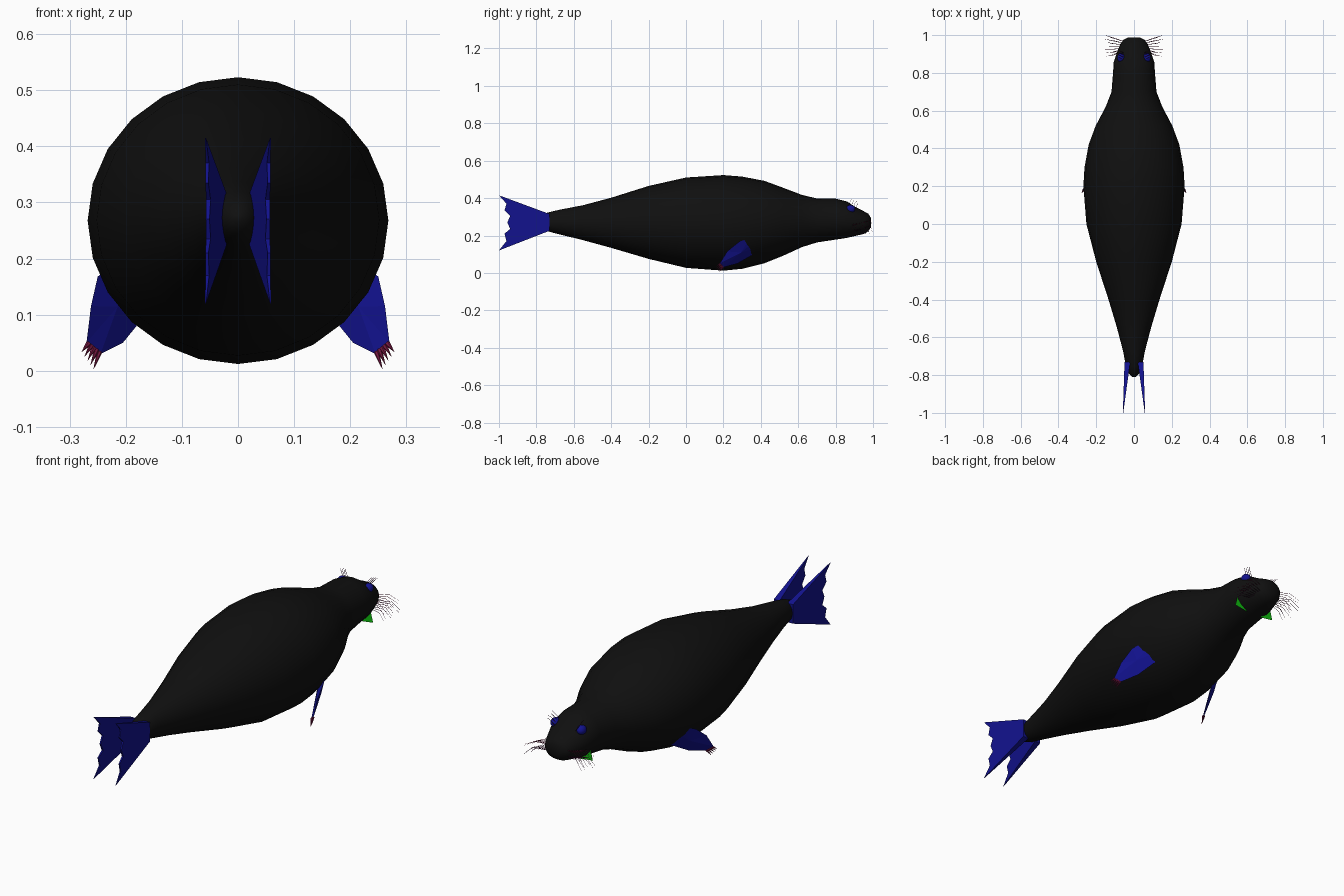
import bpy, bmesh, math
from mathutils import Vector

cube = bpy.data.objects.get("Cube")
if cube:
    bpy.data.objects.remove(cube, do_unlink=True)


def material(name, rgb):
    mat = bpy.data.materials.new(name)
    mat.use_nodes = True
    color = (*rgb, 1)
    mat.diffuse_color = color
    mat.node_tree.nodes["Principled BSDF"].inputs["Base Color"].default_value = color
    return mat


black = material("black skin", (.005, .005, .005))
blue = material("deep blue", (.006, .006, .27))
crimson = material("dark crimson", (.17, .008, .05))
plum = material("dark plum", (.06, .005, .04))
green = material("bright green", (.005, .5, .005))


def finish(bm, name, mat, smooth=False):
    """Turn a bmesh into a named, coloured object."""
    bmesh.ops.recalc_face_normals(bm, faces=bm.faces)
    mesh = bpy.data.meshes.new(name)
    bm.to_mesh(mesh)
    bm.free()
    mesh.materials.append(mat)
    obj = bpy.data.objects.new(name, mesh)
    bpy.context.collection.objects.link(obj)
    for poly in mesh.polygons:
        poly.use_smooth = smooth
    return obj


def bridge(bm, a, b):
    """Join two vertex loops with quads."""
    for i in range(len(a)):
        j = (i + 1) % len(a)
        bm.faces.new((a[i], a[j], b[j], b[i]))


# Body: elliptical rings as (y, half width, bottom z, top z)
SIDES = 24
rings = [
    (-.81, .008, .265, .28), (-.79, .028, .243, .302), (-.75, .044, .225, .32),
    (-.68, .056, .207, .337), (-.55, .09, .175, .362), (-.4, .135, .134, .402),
    (-.2, .2, .075, .465), (0, .252, .027, .51), (.2, .268, .012, .523),
    (.3, .262, .022, .515), (.42, .24, .052, .492), (.52, .203, .092, .455),
    (.62, .15, .138, .417), (.7, .119, .163, .398), (.8, .111, .178, .397),
    (.86, .107, .187, .382), (.91, .089, .199, .35), (.95, .073, .208, .33),
    (.975, .057, .222, .316), (.988, .03, .245, .295),
]
bm = bmesh.new()
loops = []
for y, width, low, high in rings:
    loop = []
    for i in range(SIDES):
        a = math.tau * i / SIDES
        loop.append(bm.verts.new((width * math.sin(a), y,
                                  (low + high) / 2 + (high - low) / 2 * math.cos(a))))
    loops.append(loop)
for a, b in zip(loops, loops[1:]):
    bridge(bm, a, b)
bm.faces.new(loops[0])
bm.faces.new(loops[-1])
finish(bm, "body", black, True)

# Outlines shared by both sides
tail_outline = [(-.73, .315), (-1, .415), (-.96, .37), (-.97, .335), (-.94, .305),
                (-.955, .27), (-.94, .235), (-.97, .21), (-.96, .17), (-1, .12),
                (-.73, .225)]
flipper_outline = [(.27, .18, .05), (.262, .22, .115), (.25, .285, .168),
                   (.225, .34, .184), (.2, .376, .179), (.175, .38, .136),
                   (.17, .35, .093), (.205, .275, .05), (.245, .2, .03)]


def tail_fin(side, s):
    """Scalloped wedge, thick at the root and thin at the tip."""
    bm = bmesh.new()
    inner, outer = [], []
    for y, z in tail_outline:
        t = (-.73 - y) / .27
        inner.append(bm.verts.new((s * (.02 + .037 * t), y, z)))
        outer.append(bm.verts.new((s * (.05 + .009 * t), y, z)))
    bridge(bm, inner, outer)
    bm.faces.new(inner)
    bm.faces.new(outer)
    finish(bm, side + "_tail_fin", blue)


def flipper(side, s):
    """Thin lens-shaped paddle with a sharp rim."""
    points = [Vector((s * x, y, z)) for x, y, z in flipper_outline]
    middle = sum(points, Vector()) / len(points)
    normal = (points[1] - points[7]).cross(points[4] - points[0]).normalized()
    bm = bmesh.new()
    rim = [bm.verts.new(p) for p in points]
    for offset in (-.01, .01):
        hub = bm.verts.new(middle + normal * offset)
        for i, v in enumerate(rim):
            bm.faces.new((v, rim[(i + 1) % len(rim)], hub))
    finish(bm, side + "_front_flipper", blue)


def claws(side, s):
    """Five little spikes along the flipper tip."""
    bm = bmesh.new()
    for i in range(5):
        t = i / 4
        root = Vector((.267, .183, .048)).lerp(Vector((.247, .199, .033)), t)
        tip = Vector((.279, .16, .033)).lerp(Vector((.258, .175, .001)), t)
        axis = (tip - root).normalized()
        u = axis.orthogonal().normalized() * .005
        v = axis.cross(u)
        base = []
        for k in range(6):
            a = math.tau * k / 6
            p = root + u * math.cos(a) + v * math.sin(a)
            base.append(bm.verts.new((s * p.x, p.y, p.z)))
        point = bm.verts.new((s * tip.x, tip.y, tip.z))
        bm.faces.new(base)
        for k in range(6):
            bm.faces.new((base[k], base[(k + 1) % 6], point))
    finish(bm, side + "_claws", crimson)


def eye(side, s):
    bm = bmesh.new()
    bmesh.ops.create_uvsphere(bm, u_segments=16, v_segments=10, radius=.025)
    for v in bm.verts:
        v.co = (s * (.069 + v.co.x * .8), .88 + v.co.y, .342 + v.co.z * .85)
    finish(bm, side + "_eye", blue, True)


def jaw_flap(side, s):
    """Flat triangle crossing the lower cheek."""
    bm = bmesh.new()
    bm.faces.new([bm.verts.new((s * x, .855, z))
                  for x, z in ((.09, .28), (.11, .198), (.04, .188))])
    finish(bm, side + "_jaw_flap", green)


def hairs(name, strands, mat):
    """Fine curved hairs, each through root, bend and tip."""
    curve = bpy.data.curves.new(name, "CURVE")
    curve.dimensions = "3D"
    curve.bevel_depth = .0011
    curve.bevel_resolution = 0
    for strand in strands:
        spline = curve.splines.new("POLY")
        spline.points.add(len(strand) - 1)
        for point, co in zip(spline.points, strand):
            point.co = (*co, 1)
        spline.points[-1].radius = .3
    curve.materials.append(mat)
    obj = bpy.data.objects.new(name, curve)
    bpy.context.collection.objects.link(obj)


for side, s in (("left", 1), ("right", -1)):
    tail_fin(side, s)
    flipper(side, s)
    claws(side, s)
    eye(side, s)
    jaw_flap(side, s)

    # Whiskers fan out from the muzzle in two rows
    for row, mat in enumerate((crimson, plum)):
        strands = []
        for i in range(7):
            t = i / 6
            y, z = .965 - .05 * t, .275 - .03 * row - .02 * t
            strands.append([(s * (.05 + .02 * t), y, z),
                            (s * (.105 + .01 * row), y + .02 - .04 * t, z + .005),
                            (s * (.15 + .01 * math.sin(i * 2)),
                             .998 - .11 * t, z - .02 - .01 * row)])
        hairs(side + "_whiskers_" + ("upper", "lower")[row], strands, mat)

    # Brow hairs above the eye
    brow = [[(s * .055, .87 + .012 * i, .36 - .006 * i),
             (s * .075, .88 + .012 * i, .385 - .006 * i),
             (s * .085, .885 + .014 * i, .395 - .006 * i)] for i in range(4)]
    hairs(side + "_brow_hairs", brow, plum)
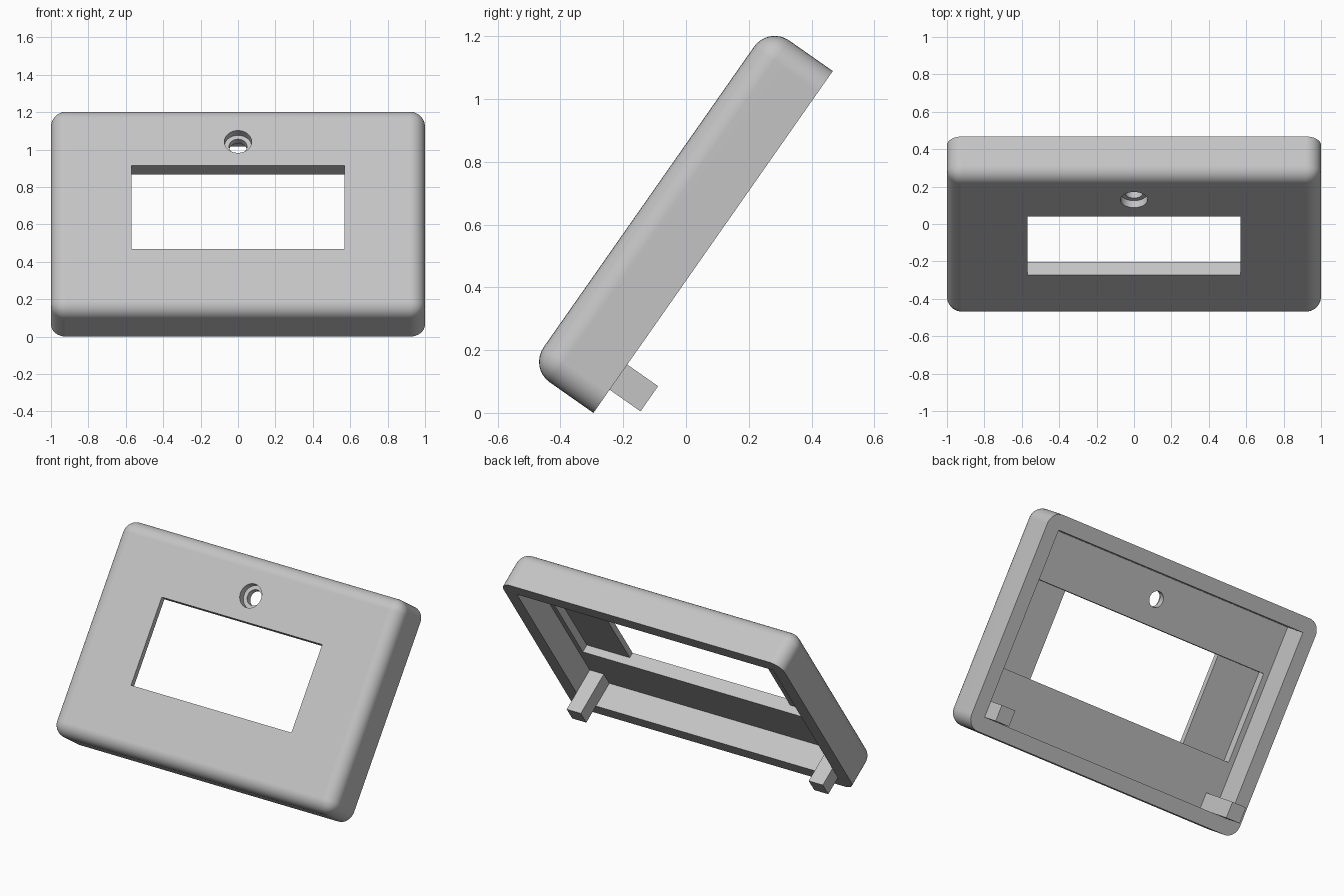
import bpy, bmesh, math
from mathutils import Matrix, Vector

cube = bpy.data.objects.get("Cube")
if cube:
    bpy.data.objects.remove(cube, do_unlink=True)

# Sizes in the panel's own frame: x across, v up the slope, w out of the front
HEIGHT, DEPTH, ROUND = 1.33, 0.25, 0.08
WALL_X, WALL_V = 0.91, 0.09
FLOOR = 0.165                      # inner side of the front plate
TILT = Matrix.Translation((0, -0.295, 0)) @ Matrix.Rotation(math.radians(55), 4, 'X')

grey = bpy.data.materials.new("light grey plastic")
grey.use_nodes = True
grey.diffuse_color = (0.55, 0.55, 0.55, 1)
grey.node_tree.nodes["Principled BSDF"].inputs["Base Color"].default_value = grey.diffuse_color


def add_object(name, bm):
    mesh = bpy.data.meshes.new(name)
    bm.to_mesh(mesh)
    bm.free()
    mesh.materials.append(grey)
    obj = bpy.data.objects.new(name, mesh)
    obj.matrix_world = TILT
    bpy.context.collection.objects.link(obj)
    return obj


def box_mesh(low, high):
    low, high = Vector(low), Vector(high)
    bm = bmesh.new()
    bmesh.ops.create_cube(bm, size=1, matrix=Matrix.Translation((low + high) / 2)
                          @ Matrix.Diagonal((high - low).to_4d()))
    return bm


def cylinder_mesh(radius, v, low, high):
    bm = bmesh.new()
    bmesh.ops.create_cone(bm, cap_ends=True, segments=48, radius1=radius, radius2=radius,
                          depth=high - low, matrix=Matrix.Translation((0, v, (low + high) / 2)))
    return bm


def cut(obj, bm):
    cutter = add_object("cutter", bm)
    cutter.hide_render = True
    mod = obj.modifiers.new("cut", 'BOOLEAN')
    mod.operation, mod.solver, mod.object = 'DIFFERENCE', 'EXACT', cutter
    bpy.context.view_layer.objects.active = obj
    bpy.ops.object.modifier_apply(modifier=mod.name)
    bpy.data.objects.remove(cutter, do_unlink=True)


# Housing: box rounded everywhere but around its open back
bm = box_mesh((-1, 0, 0), (1, HEIGHT, DEPTH))
edges = [e for e in bm.edges if any(v.co.z > 0.01 for v in e.verts)]
bmesh.ops.bevel(bm, geom=edges, offset=ROUND, segments=8, profile=0.5, affect='EDGES')
housing = add_object("housing", bm)

# Hollow back, display recess and window
cut(housing, box_mesh((-WALL_X, WALL_V, -0.1), (WALL_X, HEIGHT - WALL_V, FLOOR)))
cut(housing, box_mesh((-0.875, 0.397, 0.1), (0.875, 0.942, 0.215)))
cut(housing, box_mesh((-0.57, 0.397, 0.1), (0.57, 0.942, 0.4)))

# Stepped button hole
cut(housing, cylinder_mesh(0.073, 1.097, 0.205, 0.4))
cut(housing, cylinder_mesh(0.048, 1.097, 0.05, 0.4))

# Smooth rounded edges, crisp cut edges
bpy.ops.object.select_all(action='DESELECT')
housing.select_set(True)
bpy.context.view_layer.objects.active = housing
bpy.ops.object.shade_smooth_by_angle(angle=math.radians(30))
normals = housing.modifiers.new("even normals", 'WEIGHTED_NORMAL')
normals.keep_sharp = True

# Square pegs in the lower inner corners
for name, side in (("left_peg", 1), ("right_peg", -1)):
    inner, outer = side * (WALL_X - 0.1), side * WALL_X
    add_object(name, box_mesh((min(inner, outer), WALL_V, -0.12),
                              (max(inner, outer), WALL_V + 0.098, FLOOR)))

========

▸ **EXERCISE OBJECTIVE**
Reproduce exactly the lines running from the one with "# Stepped button hole" to the last line of the listing above. Add nothing else.

▸ **SOLUTION TO THE PROBLEM**
# Stepped button hole
cut(housing, cylinder_mesh(0.073, 1.097, 0.205, 0.4))
cut(housing, cylinder_mesh(0.048, 1.097, 0.05, 0.4))

# Smooth rounded edges, crisp cut edges
bpy.ops.object.select_all(action='DESELECT')
housing.select_set(True)
bpy.context.view_layer.objects.active = housing
bpy.ops.object.shade_smooth_by_angle(angle=math.radians(30))
normals = housing.modifiers.new("even normals", 'WEIGHTED_NORMAL')
normals.keep_sharp = True

# Square pegs in the lower inner corners
for name, side in (("left_peg", 1), ("right_peg", -1)):
    inner, outer = side * (WALL_X - 0.1), side * WALL_X
    add_object(name, box_mesh((min(inner, outer), WALL_V, -0.12),
                              (max(inner, outer), WALL_V + 0.098, FLOOR)))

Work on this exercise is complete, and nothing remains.